It is not possible to add up numerical quantities and to reach an answer upon which everyone can agree. It is a question of judgment. In deciding the question of judgment, it seems to me that we have a tactical problem which appears differently to all of us, depending upon our views on the main question. We also have a substantive problem.
From the point of view of the pro-civil-rights advocates, the tactical question is, At what point can we get cloture in such a way as to exert the maximum pressure for meaningful legislation?
The tactical question from the point of view of the anti-civil-rights Senators is, How long can we delay the bringing of pressure for legislation so as to minimize the effectiveness of such legislation?
Then, of course, there is the third group among us, who would like to define or develop as broad an area of agreement as possible.
On the tactical point, I take the position which prompted me to sign the cloture motion. It seems to me that if we are to get meaningful legislation, and also legislation which will take a broader ground concerning the rights of minorities, now is the time for us to begin hammering out the details.

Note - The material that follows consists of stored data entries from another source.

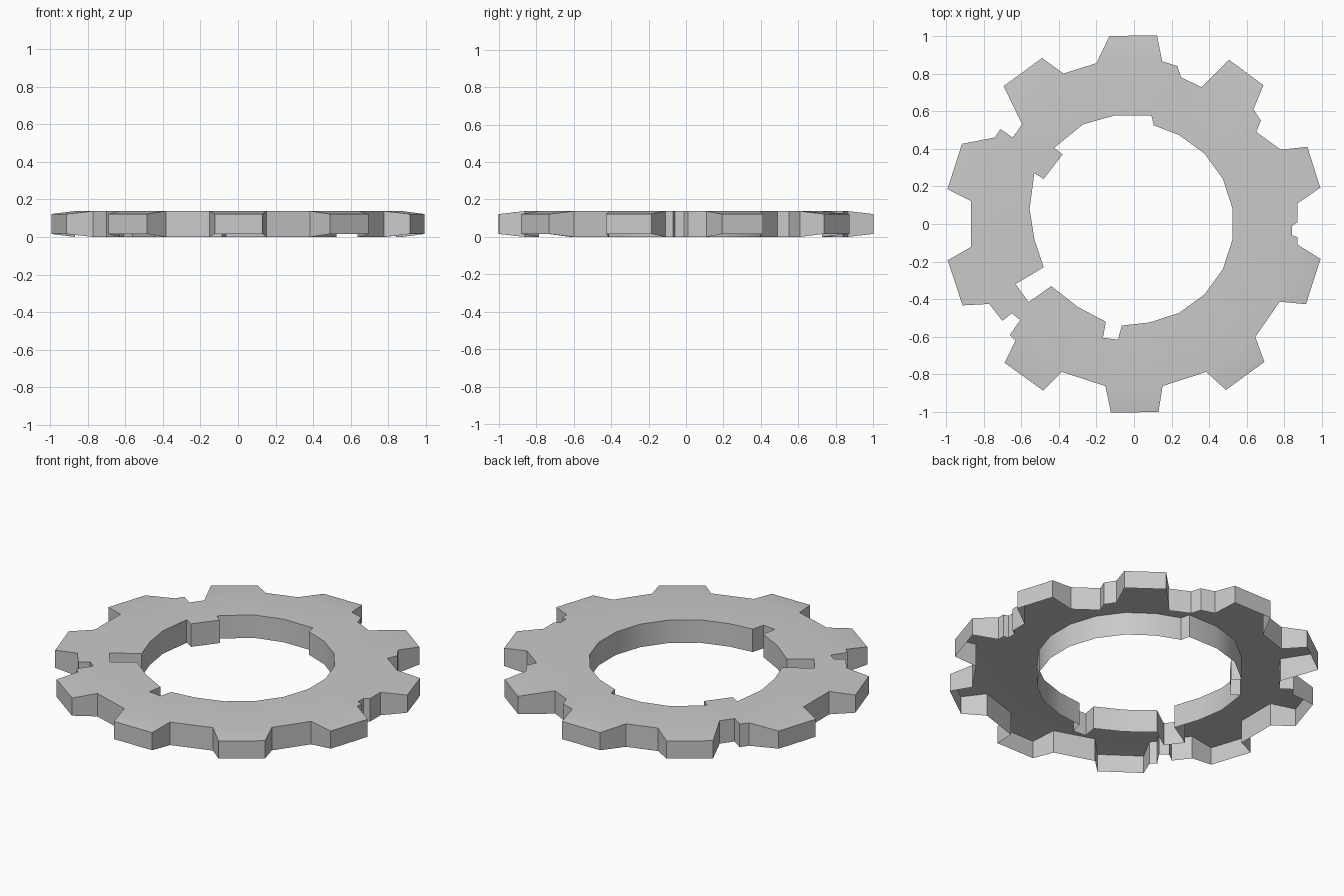
import bpy
import bmesh
from math import cos, sin, radians

TEETH = 10
PITCH = 360 / TEETH
THICKNESS = 0.138
TIP_INSET = 0.016


def polar(radius, degrees):
    return (radius * cos(radians(degrees)), radius * sin(radians(degrees)))


# Gaps between teeth that are chipped, keyed by the tooth they follow
chipped_gaps = {
    0: [(.78, .395), (.65, .49), (.675, .55), (.635, .61)],
    1: [(.36, .727), (.25, .78), (.23, .84), (.15, .865)],
    2: [(-.2, .855), (-.375, .8)],
    3: [(-.595, .53), (-.645, .46), (-.71, .505), (-.74, .46)],
    5: [(-.77, -.425), (-.7, -.515), (-.65, -.475), (-.605, -.51), (-.66, -.59), (-.63, -.62)],
    8: [(.645, -.6), (.775, -.413)],
    9: [(.87, -.11), (.87, -.07), (.84, -.06), (.84, -.01), (.87, .01), (.87, .11)],
}

# Notched half of the bore, running counter-clockwise from the back
notched_bore = [
    (.105, .525), (.092, .578), (-.1, .578), (-.27, .53), (-.425, .405),
    (-.38, .37), (-.48, .24), (-.53, .27), (-.555, .08), (-.53, -.08),
    (-.48, -.23), (-.63, -.32), (-.56, -.415), (-.44, -.33), (-.3, -.44),
    (-.15, -.52), (-.165, -.605), (-.085, -.615), (-.065, -.54),
]


def gap_points(tooth):
    """Root corners between one tooth and the next."""
    middle = PITCH * (tooth + 1)
    regular = [polar(.875, middle - 8), polar(.875, middle + 8)]
    return chipped_gaps.get(tooth, regular)


def add_ring(bm, points, inset=0.0):
    """Matching bottom and top vertices along an outline."""
    return [(bm.verts.new((x, y, inset)), bm.verts.new((x, y, THICKNESS - inset)))
            for x, y in points]


def add_walls(bm, loop):
    for a, b in zip(loop, loop[1:] + loop[:1]):
        bm.faces.new((a[0], b[0], b[1], a[1]))


bm = bmesh.new()

# Outer rim: gaps joined by tapered tooth tips, two of them worn narrower
gaps = [add_ring(bm, gap_points(k)) for k in range(TEETH)]
tips = []
for k in range(TEETH):
    centre = PITCH * (k + 0.5) + 0.2
    sweep = 5.8 if k < 2 else 7.2
    corners = [polar(1.009, centre - 7.2), polar(1.009, centre + sweep)]
    tips.append(add_ring(bm, corners, TIP_INSET))
rim = [pair for k in range(TEETH) for pair in tips[k] + gaps[k]]
add_walls(bm, rim)

# Bore: a regular arc followed by the notched arc, facing the centre
arc = [polar(.53, 279 + 18 * i) for i in range(9)]
bore = add_ring(bm, arc + notched_bore)[::-1]
add_walls(bm, bore)

# Top plate with sloping tooth faces; the shell is open underneath
body = [pair for gap in gaps for pair in gap]
edges = []
for loop in (body, bore):
    for a, b in zip(loop, loop[1:] + loop[:1]):
        ends = (a[1], b[1])
        edges.append(bm.edges.get(ends) or bm.edges.new(ends))
bmesh.ops.triangle_fill(bm, edges=edges, use_beauty=True, normal=(0, 0, 1))
for k in range(TEETH):
    corners = (gaps[k - 1][-1], tips[k][0], tips[k][1], gaps[k][0])
    bm.faces.new([pair[1] for pair in corners])

bmesh.ops.recalc_face_normals(bm, faces=bm.faces)

default_cube = bpy.data.objects.get("Cube")
if default_cube:
    bpy.data.objects.remove(default_cube, do_unlink=True)

# Plain grey metal
grey = bpy.data.materials.new("grey_metal")
grey.use_nodes = True
colour = (0.59, 0.59, 0.59, 1)
grey.diffuse_color = colour
grey.node_tree.nodes["Principled BSDF"].inputs["Base Color"].default_value = colour

mesh = bpy.data.meshes.new("gear_ring")
bm.to_mesh(mesh)
bm.free()
mesh.materials.append(grey)
gear = bpy.data.objects.new("gear_ring", mesh)
bpy.context.collection.objects.link(gear)

# Smooth the bore and plate, keeping the corners crisp
bpy.ops.object.select_all(action='DESELECT')
gear.select_set(True)
bpy.context.view_layer.objects.active = gear
bpy.ops.object.shade_smooth_by_angle(angle=radians(30))
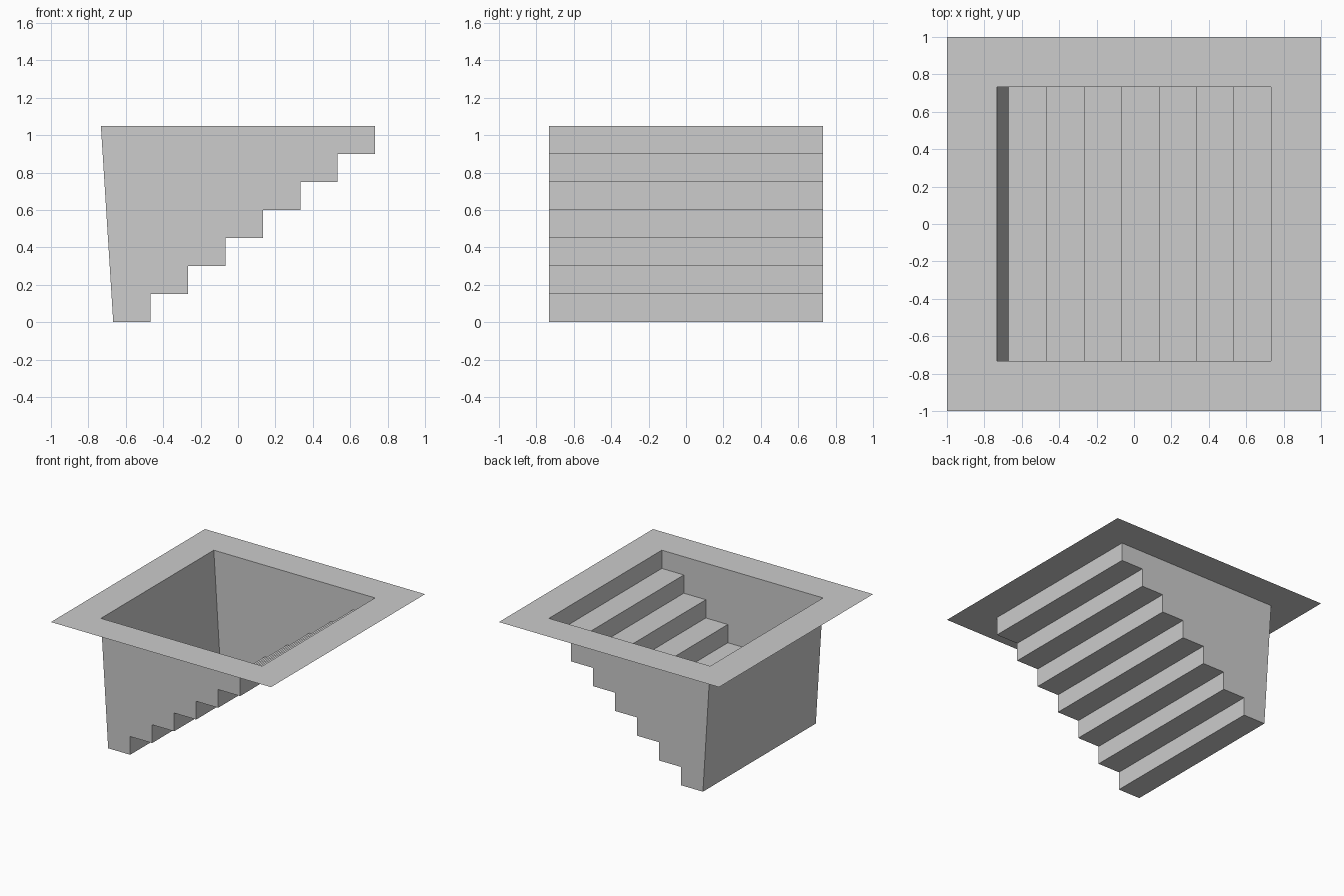
import bpy

cube = bpy.data.objects.get("Cube")
if cube:
    bpy.data.objects.remove(cube, do_unlink=True)

HALF = 1.0        # outer half width of the rim
WELL = 0.733      # half width of the opening
STEPS = 7
RISE, RUN = 0.15, 0.2
TOP = STEPS * RISE
FOOT = WELL - STEPS * RUN   # x at the foot of the sloped wall

grey = bpy.data.materials.new("light grey")
colour = (0.604, 0.604, 0.604, 1)
grey.diffuse_color = colour
grey.use_nodes = True
grey.node_tree.nodes["Principled BSDF"].inputs["Base Color"].default_value = colour


def add_sheet(name, verts, faces):
    mesh = bpy.data.meshes.new(name)
    mesh.from_pydata(verts, [], faces)
    mesh.materials.append(grey)
    mesh.update()
    obj = bpy.data.objects.new(name, mesh)
    bpy.context.collection.objects.link(obj)
    return obj


# Stair profile, from the top of the sloped wall down and up the steps
profile = [(-WELL, TOP)]
for i in range(STEPS):
    profile += [(FOOT + i * RUN, i * RISE), (FOOT + (i + 1) * RUN, i * RISE)]
profile.append((WELL, TOP))
n = len(profile)


def strip(name, first, last):
    """Sheet swept across the well between two profile points, facing inward."""
    part = profile[first:last + 1]
    m = len(part)
    verts = [(x, y, z) for y in (-WELL, WELL) for x, z in part]
    faces = [(i, i + 1, m + i + 1, m + i) for i in range(m - 1)]
    return add_sheet(name, verts, faces)


strip("sloped_wall", 0, 1)
strip("stairs", 1, n - 1)

# Stepped side walls, facing into the well
for name, y, order in (("front_wall", -WELL, reversed(range(n))),
                       ("back_wall", WELL, range(n))):
    add_sheet(name, [(x, y, z) for x, z in profile], [tuple(order)])

# Flat rim around the opening
corners = [(-1, -1), (1, -1), (1, 1), (-1, 1)]
add_sheet("rim",
          [(sx * r, sy * r, TOP) for r in (HALF, WELL) for sx, sy in corners],
          [(i, (i + 1) % 4, 4 + (i + 1) % 4, 4 + i) for i in range(4)])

The substantive question involved in the cloture motion relates to the kind of legislation which we hope to enact. The substantive question is this: Shall we wait before invoking cloture until 67 Senators agree upon the nature of the bill we should have? Or shall we begin to legislate, in effect, as a committee of the whole on the various proposals before the Senate, knocking them up or knocking them down, and coming up with a bill on the floor of the Senate which reflects the consensus of judgment on the floor?